What is needed:
Go line by line through the entries below and count those containing the string "materials"; give only the count.

Material provided:
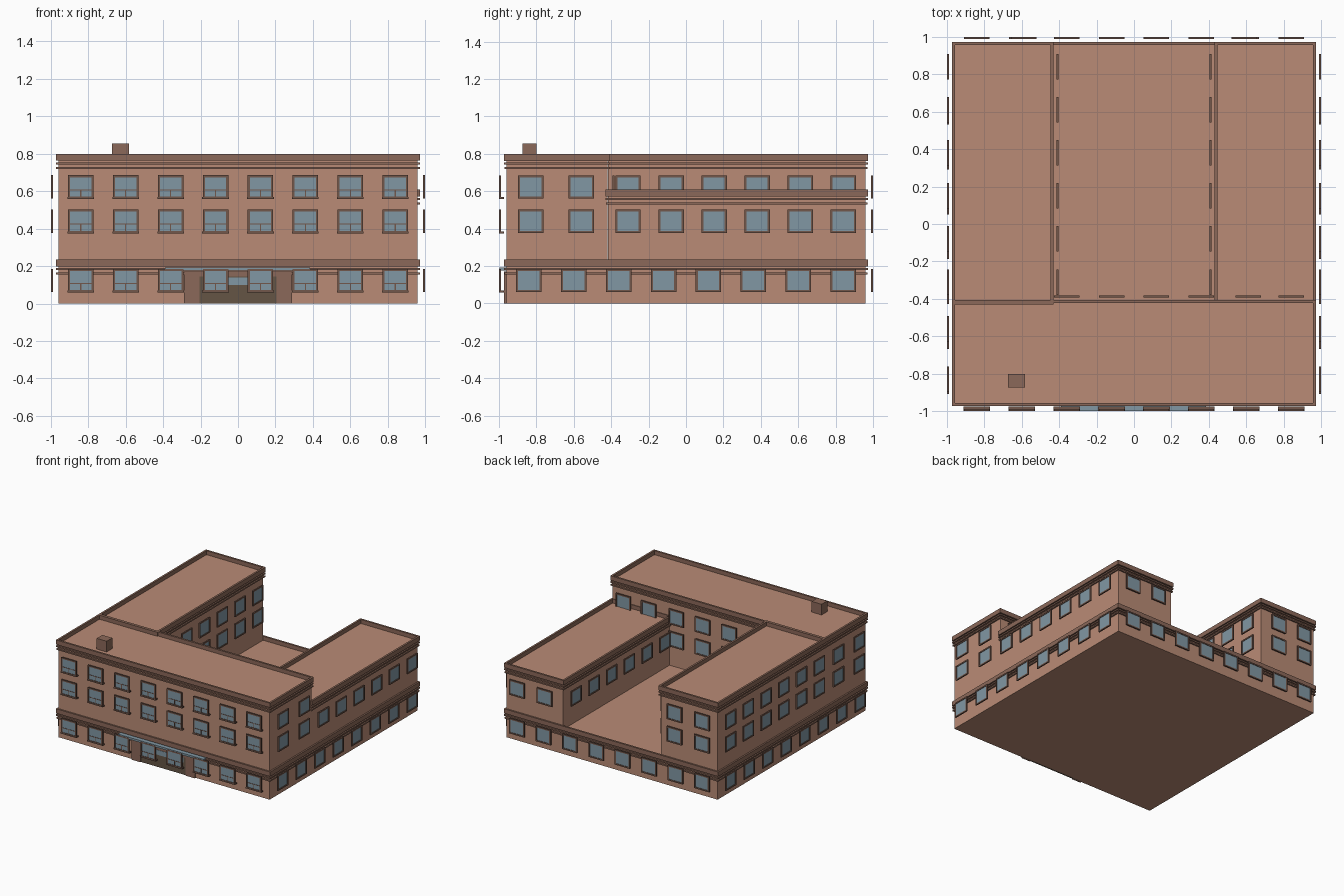
import bpy, bmesh
from mathutils import Vector

if "Cube" in bpy.data.objects:
    bpy.data.objects.remove(bpy.data.objects["Cube"])


def material(name, rgb):
    m = bpy.data.materials.new(name)
    m.diffuse_color = (*rgb, 1)
    m.use_nodes = True
    m.node_tree.nodes["Principled BSDF"].inputs["Base Color"].default_value = m.diffuse_color
    return m


WALL = material("wall_clay", (0.49, 0.26, 0.18))
TRIM = material("trim_brown", (0.26, 0.14, 0.10))
FRAME = material("frame_brown", (0.17, 0.095, 0.07))
GLASS = material("window_glass", (0.22, 0.31, 0.37))
DOOR = material("door_dark", (0.13, 0.09, 0.06))


def make(name, boxes, mat):
    """One object from a list of (min, max) boxes."""
    bm = bmesh.new()
    for a, b in boxes:
        lo = Vector(map(min, a, b))
        hi = Vector(map(max, a, b))
        geo = bmesh.ops.create_cube(bm, size=1)
        for v in geo["verts"]:
            v.co = Vector((lo + hi) / 2) + Vector(p * q for p, q in zip(v.co, hi - lo))
    me = bpy.data.meshes.new(name)
    bm.to_mesh(me)
    bm.free()
    me.materials.append(mat)
    ob = bpy.data.objects.new(name, me)
    bpy.context.collection.objects.link(ob)
    return ob


def block(name, x0, x1, y0, y1, z0, top):
    """Wall mass with flat roof, raised parapet and two thin ledges."""
    roof = top - 0.033
    make(name + "_walls", [((x0, y0, z0), (x1, y1, roof))], WALL)
    o, i = 0.013, 0.003
    ring = [((x0 - o, y0 - o), (x1 + o, y0 + i)), ((x0 - o, y1 - i), (x1 + o, y1 + o)),
            ((x0 - o, y0 + i), (x0 + i, y1 - i)), ((x1 - i, y0 + i), (x1 + o, y1 - i))]
    make(name + "_parapet", [((*a, top - 0.037), (*b, top)) for a, b in ring], TRIM)
    ledges = []
    for drop, out in ((0.057, 0.013), (0.081, 0.011)):
        ledges.append(((x0 - out, y0 - out, top - drop),
                       (x1 + out, y1 + out, top - drop + 0.011)))
    make(name + "_ledges", ledges, TRIM)


def windows(name, axis, sign, wall, centres, rows, front=False):
    """Grid of framed windows standing just off a wall plane."""
    frames, glass = [], []

    def put(lst, u0, u1, d0, d1, z0, z1):
        a, b = wall + sign * d0, wall + sign * d1
        if axis == "x":
            lst.append(((a, u0, z0), (b, u1, z1)))
        else:
            lst.append(((u0, a, z0), (u1, b, z1)))

    w, h, t = 0.068, 0.0625, 0.011
    for z in rows:
        for u in centres:
            for s in (-1, 1):
                put(frames, u + s * w, u + s * (w - t), 0.028, 0.039, z - h, z + h)
                put(frames, u - w + t, u + w - t, 0.028, 0.039, z + s * h, z + s * (h - t))
            put(glass, u - w + t, u + w - t, 0.030, 0.035, z - h + t, z + h - t)
            if front:
                # sash bars and projecting sill
                put(frames, u - w + t, u + w - t, 0.033, 0.037, z - 0.018, z - 0.013)
                put(frames, u - 0.003, u + 0.003, 0.033, 0.037, z - h + t, z - 0.018)
                put(frames, u - 0.071, u + 0.071, 0.014, 0.04, z - h - 0.002, z - h + 0.008)
    make(name + "_frames", frames, FRAME)
    make(name + "_glass", glass, GLASS)


# Building masses
block("ground_floor", -0.96, 0.96, -0.96, 0.96, 0, 0.235)
block("front_block", -0.96, 0.96, -0.96, -0.42, 0.2, 0.8)
block("left_wing", -0.96, -0.443, -0.418, 0.96, 0.2, 0.8)
block("right_wing", 0.443, 0.96, -0.418, 0.96, 0.2, 0.61)

# Window rows and positions
R1, R2, R3 = 0.123, 0.44, 0.623
EVEN = [-0.84 + 0.24 * i for i in range(8)]
WING = [-0.31 + 0.23 * i for i in range(6)]
ENDS = [-0.83, -0.56]

windows("front_windows", "y", -1, -0.96, EVEN, (R1, R2, R3), front=True)
windows("back_ground_windows", "y", 1, 0.96, EVEN, (R1,))
windows("left_end_windows", "y", 1, 0.96, (-0.84, -0.59), (R2, R3))
windows("right_end_windows", "y", 1, 0.96, (0.59, 0.84), (R2,))
for side, s in (("left", -1), ("right", 1)):
    windows(side + "_ground_windows", "x", s, s * 0.96, EVEN, (R1,))
    windows(side + "_front_block_windows", "x", s, s * 0.96, ENDS, (R2, R3))
    rows = (R2, R3) if s < 0 else (R2,)
    windows(side + "_wing_outer_windows", "x", s, s * 0.96, WING, rows)
    windows(side + "_wing_court_windows", "x", -s, s * 0.443, WING, rows)
windows("court_windows", "y", 1, -0.42, (-0.36, -0.12, 0.12, 0.36), (R2, R3))
windows("over_wing_windows", "y", 1, -0.42, (0.61, 0.84), (R3,))

# Entrance: surround, dark doors, transom glass and canopy
make("entrance_surround", [((s * 0.205, -0.972, 0), (s * 0.288, -0.95, 0.172)) for s in (-1, 1)]
     + [((-0.205, -0.972, 0.145), (0.205, -0.95, 0.172))], TRIM)
make("entrance_doors", [((-0.205, -0.965, 0), (0.205, -0.95, 0.145))], DOOR)
make("entrance_transom", [((-0.18, -0.967, 0.1), (0.18, -0.95, 0.14))], GLASS)
make("entrance_canopy", [((-0.39, -0.998, 0.176), (0.385, -0.95, 0.192))], GLASS)

# Chimney
make("chimney", [((-0.672, -0.873, 0.74), (-0.582, -0.8, 0.855))], TRIM)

Solution to this problem:
2